Dr. Biology: Well, they think the spine, the little sticky things are what make you sneeze. But they are only there so that the pollen, remember we had seeds that catch a ride? Well that's the same thing with the pollen so when bees or a fly or something comes in to the flower it gets stuck on their legs. So they catch a ride and that's how the different flowers get pollinated. Did you know that?
Dr. Biology: You did! Cool, see she is going to be a biologist.
Raul: Well, there is a chemical that is also found in the pollen it's called sporopollenin and it's actually a really tough substance. We actually really don't know what it is made of at this point because we can't break it apart. The good thing is it lasts forever so we find a lot of fossil pollen from the sporopollenin that doesn't degrade very easily.
Dr. Biology: Wow, does that also cause some of the allergies?

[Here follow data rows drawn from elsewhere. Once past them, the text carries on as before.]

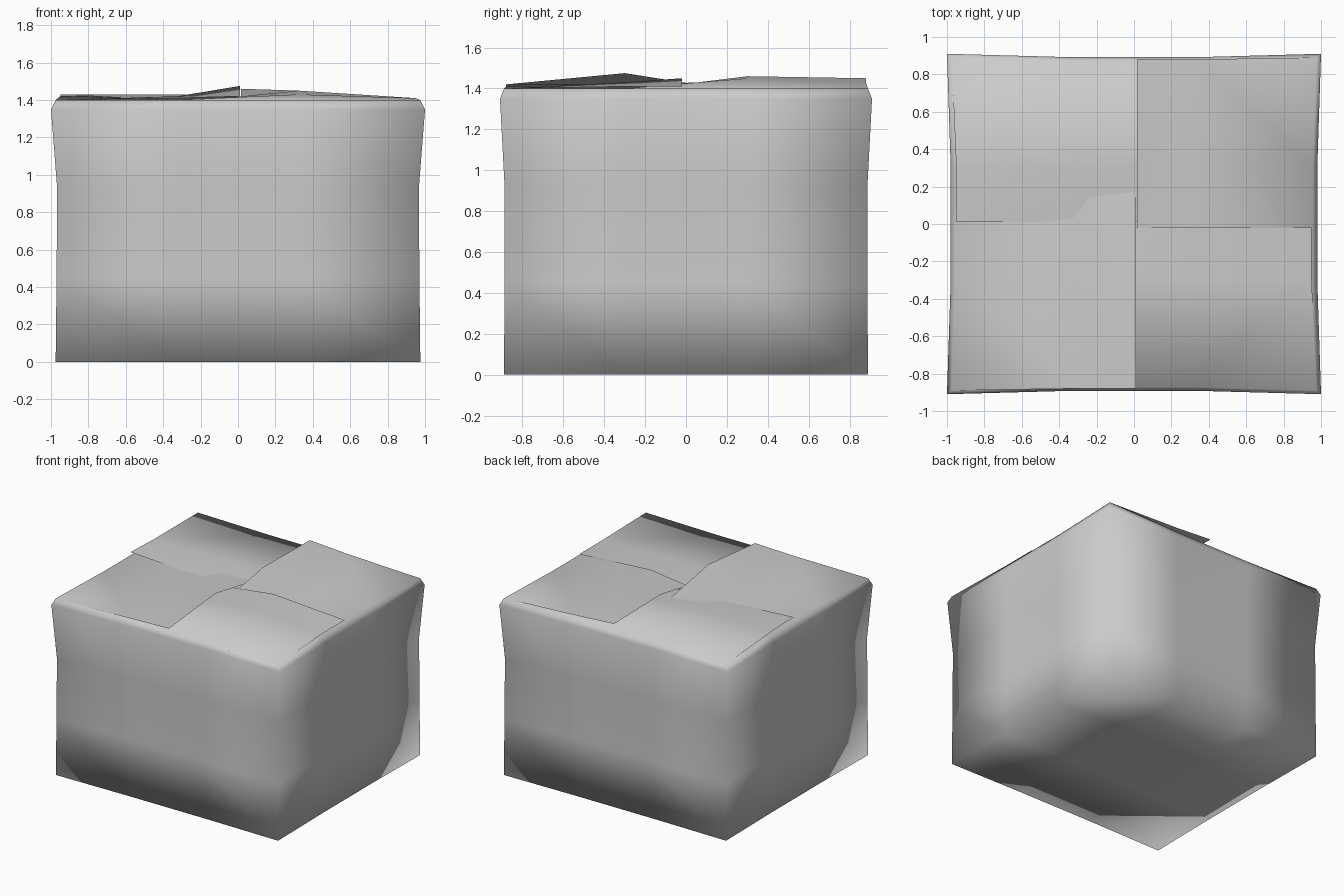
import bpy, bmesh

cube = bpy.data.objects.get("Cube")
if cube:
    bpy.data.objects.remove(cube, do_unlink=True)

grey = bpy.data.materials.new("plain grey")
grey.use_nodes = True
colour = (0.6, 0.6, 0.6, 1)
grey.diffuse_color = colour
grey.node_tree.nodes["Principled BSDF"].inputs["Base Color"].default_value = colour

bm = bmesh.new()

# Box walls and base: each face a three by three grid, open on top
bmesh.ops.create_cube(bm, size=2)
bmesh.ops.subdivide_edges(bm, edges=bm.edges[:], cuts=2, use_grid_fill=True)
lid = [v for v in bm.verts if v.co.z > 0.9 and max(abs(v.co.x), abs(v.co.y)) < 0.9]
bmesh.ops.delete(bm, geom=lid, context='VERTS')

# Slightly sagging walls that flare out below the hinges
LEVELS = [(0, 0.975, 0.89), (0.45, 0.97, 0.888), (0.93, 0.967, 0.888), (1.35, 1.0, 0.91)]
corner = {}
for v in bm.verts:
    key = (round(v.co.x * 3), round(v.co.y * 3))
    level = round((v.co.z + 1) * 1.5)
    z, half_x, half_y = LEVELS[level]
    dent = 0.02 if level == 3 else 0.008
    x, y = v.co.x * half_x, v.co.y * half_y
    if abs(key[0]) == 3 and abs(key[1]) == 1:
        x *= 1 - dent
    if abs(key[1]) == 3 and abs(key[0]) == 1:
        y *= 1 - dent
    v.co = (x, y, z)

# Rounded hinge strip around the opening
rim = [e for e in bm.edges if e.is_boundary]
strip = bmesh.ops.extrude_edge_only(bm, edges=rim)["geom"]
hinge = [g for g in strip if isinstance(g, bmesh.types.BMVert)]
for v in hinge:
    v.co.x *= 0.975
    v.co.y *= 0.978
    v.co.z = 1.4


def turn(x, y, quarter):
    """Rotate a plan position by quarter turns."""
    for _ in range(quarter):
        x, y = -y, x
    return x, y


# Four interlocked flaps: heights of the crease row and the free edge
FLAPS = [
    ([1.38, 1.385, 1.43, 1.41], [1.36, 1.37, 1.45, 1.41], 0.02),    # front
    ([1.38, 1.385, 1.45, 1.43], [1.35, 1.36, 1.46, 1.45], 0.015),   # right-hand
    ([1.38, 1.385, 1.43, 1.42], [1.36, 1.37, 1.395, 1.43], 0.01),   # back
    ([1.37, 1.38, 1.42, 1.41], [1.36, 1.37, 1.475, 1.42], -0.01),   # left-hand
]
for quarter, (crease, free, gap) in enumerate(FLAPS):
    width, depth = (0.95, 0.89) if quarter % 2 == 0 else (0.88, 0.97)
    inward = turn(0, -1, quarter)
    along = turn(1, 0, quarter)
    ordered = sorted(hinge, key=lambda v: v.co.x * inward[0] + v.co.y * inward[1])
    rows = [sorted(ordered[-4:], key=lambda v: v.co.x * along[0] + v.co.y * along[1])]
    for heights, distance in ((crease, depth / 3), (free, gap)):
        row = []
        for u, z in zip((-1, -0.34, 0.34, 1), heights):
            x, y = turn(u * width, -distance, quarter)
            row.append(bm.verts.new((x, y, z)))
        rows.append(row)
    for lower, upper in zip(rows, rows[1:]):
        for i in range(3):
            bm.faces.new((lower[i], lower[i + 1], upper[i + 1], upper[i]))

for f in bm.faces:
    f.smooth = True
bm.normal_update()
mesh = bpy.data.meshes.new("cardboard_box")
bm.to_mesh(mesh)
bm.free()
mesh.materials.append(grey)
box = bpy.data.objects.new("cardboard_box", mesh)
bpy.context.collection.objects.link(box)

Raul: It contributes to the ornamentation on the pollen grains themselves, but I'm not sure if it does that.
Dr. Biology: All right, well with that, Raul Gutierrez, thank you for visiting with us.
Raul: Thank you for having me again.

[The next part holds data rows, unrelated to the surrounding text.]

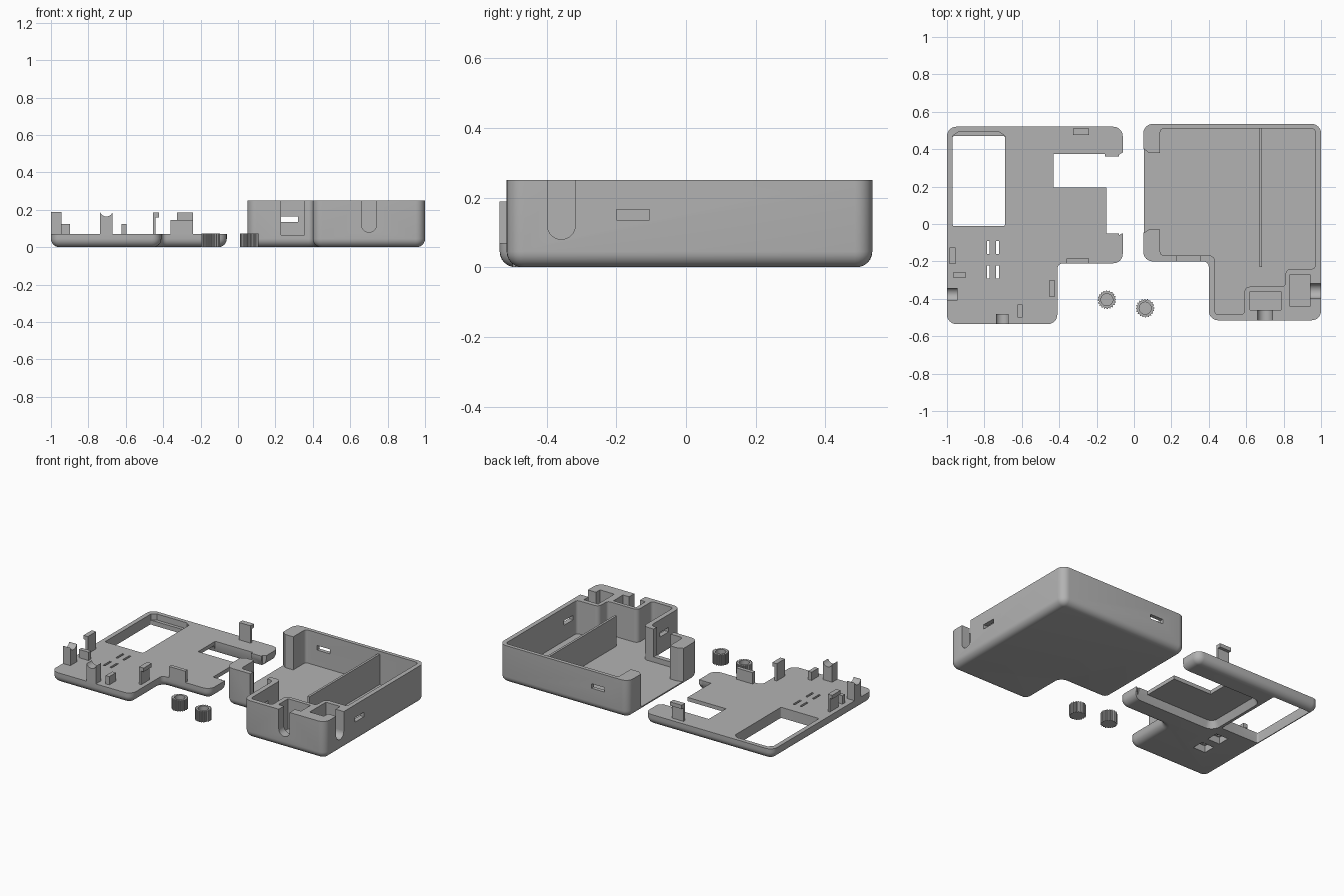
import bpy, bmesh, math
from mathutils import Vector

if "Cube" in bpy.data.objects:
    bpy.data.objects.remove(bpy.data.objects["Cube"])

grey = bpy.data.materials.new("plastic_grey")
grey.diffuse_color = (0.45, 0.45, 0.45, 1)
grey.use_nodes = True
grey.node_tree.nodes["Principled BSDF"].inputs["Base Color"].default_value = grey.diffuse_color


def ring_points(poly, radius, inset, concave_radius=None):
    """Counter-clockwise right-angled outline with filleted corners, inset by a distance."""
    pts = []
    for i, p in enumerate(poly):
        p = Vector(p)
        a = (Vector(poly[i - 1]) - p).normalized()
        b = (Vector(poly[(i + 1) % len(poly)]) - p).normalized()
        if radius == 0:
            pts.append(p)
            continue
        convex = a.x * b.y - a.y * b.x < 0
        r0 = radius if convex or concave_radius is None else concave_radius
        r = r0 - inset if convex else r0 + inset
        centre = p + (a + b) * r0
        for k in range(7):
            t = math.pi / 2 * k / 6
            pts.append(centre - (b * math.cos(t) + a * math.sin(t)) * r)
    return pts


def finish(name, bm):
    bmesh.ops.recalc_face_normals(bm, faces=bm.faces)
    mesh = bpy.data.meshes.new(name)
    bm.to_mesh(mesh)
    bm.free()
    mesh.materials.append(grey)
    ob = bpy.data.objects.new(name, mesh)
    bpy.context.collection.objects.link(ob)
    return ob


def prism(name, poly, levels, radius=0.0, concave_radius=None):
    """Stack outlines at (inset, z) levels into a closed solid."""
    bm = bmesh.new()
    rings = [[bm.verts.new((p.x, p.y, z)) for p in ring_points(poly, radius, d, concave_radius)]
             for d, z in levels]
    n = len(rings[0])
    for lo, hi in zip(rings, rings[1:]):
        for i in range(n):
            bm.faces.new((lo[i], lo[(i + 1) % n], hi[(i + 1) % n], hi[i]))
    bm.faces.new(rings[0][::-1])
    bm.faces.new(rings[-1])
    return finish(name, bm)


def rect(x0, x1, y0, y1):
    return [(x0, y0), (x1, y0), (x1, y1), (x0, y1)]


def box(name, x0, x1, y0, y1, z0, z1):
    return prism(name, rect(x0, x1, y0, y1), [(0, z0), (0, z1)])


def rod(name, x, y, z, radius, length, axis):
    bm = bmesh.new()
    bmesh.ops.create_cone(bm, cap_ends=True, segments=32, radius1=radius, radius2=radius, depth=length)
    ob = finish(name, bm)
    if axis == 'X':
        ob.rotation_euler.y = math.pi / 2
    elif axis == 'Y':
        ob.rotation_euler.x = math.pi / 2
    ob.location = (x, y, z)
    return ob


def cut(target, *cutters):
    bpy.context.view_layer.objects.active = target
    for c in cutters:
        mod = target.modifiers.new("cut", 'BOOLEAN')
        mod.operation, mod.solver, mod.object = 'DIFFERENCE', 'EXACT', c
        bpy.ops.object.modifier_apply(modifier=mod.name)
        bpy.data.objects.remove(c)


def rounded_bottom(top, r=0.045, steps=6):
    arc = [math.pi / 2 * (1 - k / steps) for k in range(steps + 1)]
    return [(r * (1 - math.cos(t)), r * (1 - math.sin(t))) for t in arc] + [(0, top)]


# --- Case: L-shaped tray with a rounded bottom ---
case = prism("case_body", [(0.05, -0.20), (0.40, -0.20), (0.40, -0.515), (1, -0.515), (1, 0.535), (0.05, 0.535)],
             rounded_bottom(0.25), 0.05, 0.03)
cavity = [(0.14, -0.168), (0.432, -0.168), (0.432, -0.485), (0.59, -0.485), (0.59, -0.335), (0.81, -0.335),
          (0.81, -0.24), (0.97, -0.24), (0.97, 0.51), (0.14, 0.51)]
cut(case,
    prism("cavity", cavity, [(0, 0.03), (0, 0.3)], 0.02, 0.03),
    # open left side and its small corner grooves
    box("side_opening", 0.0, 0.2, -0.03, 0.38, 0.03, 0.3),
    prism("groove_a", [(0.04, 0.37), (0.08, 0.37), (0.08, 0.38), (0.055, 0.4), (0.04, 0.4)], [(0, 0.03), (0, 0.3)]),
    prism("groove_b", [(0.04, -0.045), (0.055, -0.045), (0.08, -0.03), (0.08, -0.02), (0.04, -0.02)],
          [(0, 0.03), (0, 0.3)]),
    # front notch and clip slots
    box("front_notch", 0.23, 0.355, -0.25, -0.15, 0.065, 0.3),
    box("back_slot", 0.225, 0.32, 0.45, 0.6, 0.135, 0.165),
    box("right_slot", 0.93, 1.05, -0.20, -0.105, 0.135, 0.165),
    box("leg_slot", 0.35, 0.46, -0.39, -0.30, 0.135, 0.165),
    # connector pockets with U-shaped cable slots
    box("front_pocket", 0.62, 0.785, -0.46, -0.36, 0.05, 0.3),
    box("right_pocket", 0.835, 0.94, -0.44, -0.27, 0.05, 0.3),
    box("front_cable_slot", 0.66, 0.74, -0.56, -0.45, 0.12, 0.3),
    rod("front_cable_round", 0.70, -0.505, 0.12, 0.04, 0.11, 'Y'),
    box("right_cable_slot", 0.93, 1.05, -0.398, -0.318, 0.12, 0.3),
    rod("right_cable_round", 0.99, -0.358, 0.12, 0.04, 0.12, 'X'))
divider = box("case_divider", 0.67, 0.685, -0.23, 0.52, 0.02, 0.23)

# --- Lid: plate with windows, gap and vents ---
lid = prism("lid_plate", [(-1, -0.535), (-0.41, -0.535), (-0.41, -0.21), (-0.06, -0.21), (-0.06, 0.52), (-1, 0.52)],
            rounded_bottom(0.07), 0.05, 0.03)
gap = [(-0.43, 0.195), (-0.148, 0.195), (-0.148, -0.05), (0, -0.05), (0, 0.36), (-0.155, 0.36),
       (-0.155, 0.375), (-0.43, 0.375)]
cut(lid,
    prism("big_window", rect(-0.97, -0.69, -0.012, 0.47), [(0, -0.1), (0, 0.2)], 0.01),
    prism("big_window_ledge", [(-0.97, 0.4), (-0.69, 0.4), (-0.69, 0.47), (-0.72, 0.492), (-0.94, 0.492),
                               (-0.97, 0.47)], [(0, 0.03), (0, 0.2)]),
    prism("underside_recess", rect(-0.65, 0.1, -0.05, 0.36), [(-0.03, -0.02), (0, 0.045)], 0.04),
    prism("edge_gap", gap, [(0, -0.1), (0, 0.2)]),
    prism("lid_groove_a", [(-0.08, 0.37), (-0.08, 0.35), (-0.04, 0.35), (-0.04, 0.395)], [(0, -0.1), (0, 0.2)]),
    prism("lid_groove_b", [(-0.08, -0.04), (-0.08, -0.06), (-0.04, -0.035), (-0.04, -0.03)],
          [(0, -0.1), (0, 0.2)]))
for y0, y1 in ((-0.16, -0.09), (-0.292, -0.222)):
    cut(lid, box("vent_recess", -0.80, -0.71, y0 - 0.005, y1 + 0.005, -0.1, 0.045))
    for x in (-0.787, -0.737):
        cut(lid, box("vent", x, x + 0.014, y0, y1, -0.1, 0.2))

# Snap clips: upright plate plus hook
for name, p, h in (("back_clip", (-0.325, -0.24, 0.475, 0.49), (-0.325, -0.24, 0.475, 0.51)),
                   ("left_clip", (-0.97, -0.955, -0.213, -0.125), (-0.987, -0.955, -0.213, -0.125)),
                   ("leg_clip", (-0.455, -0.44, -0.388, -0.303), (-0.455, -0.422, -0.388, -0.303))):
    box(name + "_post", *p, 0.06, 0.185)
    box(name + "_hook", *h, 0.16, 0.185)

# Locating blocks
box("front_notch_tab", -0.36, -0.24, -0.21, -0.185, 0.05, 0.145)
box("left_locating_block", -0.968, -0.897, -0.287, -0.26, 0.06, 0.125)
box("front_locating_block", -0.622, -0.596, -0.50, -0.43, 0.06, 0.125)

# Cable slot tabs with hollowed tops
front_tab = box("front_cable_tab", -0.738, -0.67, -0.535, -0.48, 0.045, 0.188)
cut(front_tab, rod("front_tab_round", -0.704, -0.505, 0.2, 0.036, 0.2, 'Y'))
left_tab = box("left_cable_tab", -1.0, -0.945, -0.41, -0.342, 0.045, 0.188)
cut(left_tab, rod("left_tab_round", -0.97, -0.376, 0.2, 0.036, 0.2, 'X'))

# --- Ribbed knobs with a bore in the top ---
for i, (x, y) in enumerate(((-0.145, -0.405), (0.06, -0.45))):
    teeth = 20
    outline = []
    for k in range(teeth * 4):
        t = 2 * math.pi * k / (teeth * 4)
        r = 0.05 if k % 4 < 2 else 0.044
        outline.append((x + r * math.cos(t), y + r * math.sin(t)))
    knob = prism("knob_%d" % (i + 1), outline, [(0, 0), (0, 0.072)])
    cut(knob, rod("knob_bore", x, y, 0.09, 0.032, 0.12, 'Z'))

# Smooth the rounded surfaces, keep edges crisp
for ob in bpy.data.objects:
    ob.select_set(True)
bpy.context.view_layer.objects.active = case
bpy.ops.object.shade_smooth_by_angle(angle=math.radians(30))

Dr. Biology: And Taylor, thank you for being a co host on "Ask a Biologist." It's been fun for me. I want to know has it been fun for you?
Taylor: Yes it has.
Dr. Biology: OK, you ready to do it again?
Dr. Biology: Yes? What's the best part of being a co host?
Taylor: That I got to see all different kinds of stuff, like plants and animals and birds. Dr. Biology: Right, visiting all those labs. That was pretty cool, wasn't it?
Dr. Biology: All right, well thank you again for being here.
Taylor: Thank you.
Dr. Biology: You've been listening to "Ask a Biologist" and my guest has been Raul Gutierrez from the ASU School of Life Sciences. My co host has been Taylor Cheatham from Dunbar Elementary School in Phoenix, Arizona.
In case you want to learn more about how to build that herbarium, see our website which is the "Ask a Biologist" site and just search for smashing success. You can actually do that with Google and it will come up as well, if you use those key words.
The "Ask a Biologist" podcast is produced on the campus of Arizona State University and is recorded in the Grass Roots Studio housed in the School of Life Sciences, which is an academic unit of the College of Liberal Arts and Sciences. And both the School of Life Sciences and the College of Arts and Sciences provided funding for the co host contest. That was pretty good, wasn't it Taylor?
Taylor: Yes, it was.
Dr. Biology: Remember even though our program is not broadcast live, you can still send us your questions about biology using our companion website. The address is askabiologist.asu.edu. Or you can just Google the words "ask-a-biologist." I'm Dr. Biology.
Taylor: And I'm Taylor Cheatham.
Dr. Biology: And if you're a student in the Phoenix area and you'd like to be on the "Ask a Biologist" audio show, just head up to our podcast area. The address is askabiologist.asu.edu/podcasts.
There you will find information about submitting an audition recording, and hey teachers this is also a great project to do in your classroom or in your school. We have all the information about the contest and how you can create a contest in your own school.
We have details about the equipment, the software used to create podcasts, and much of the equipment, by the way, and software is inexpensive and in some cases free.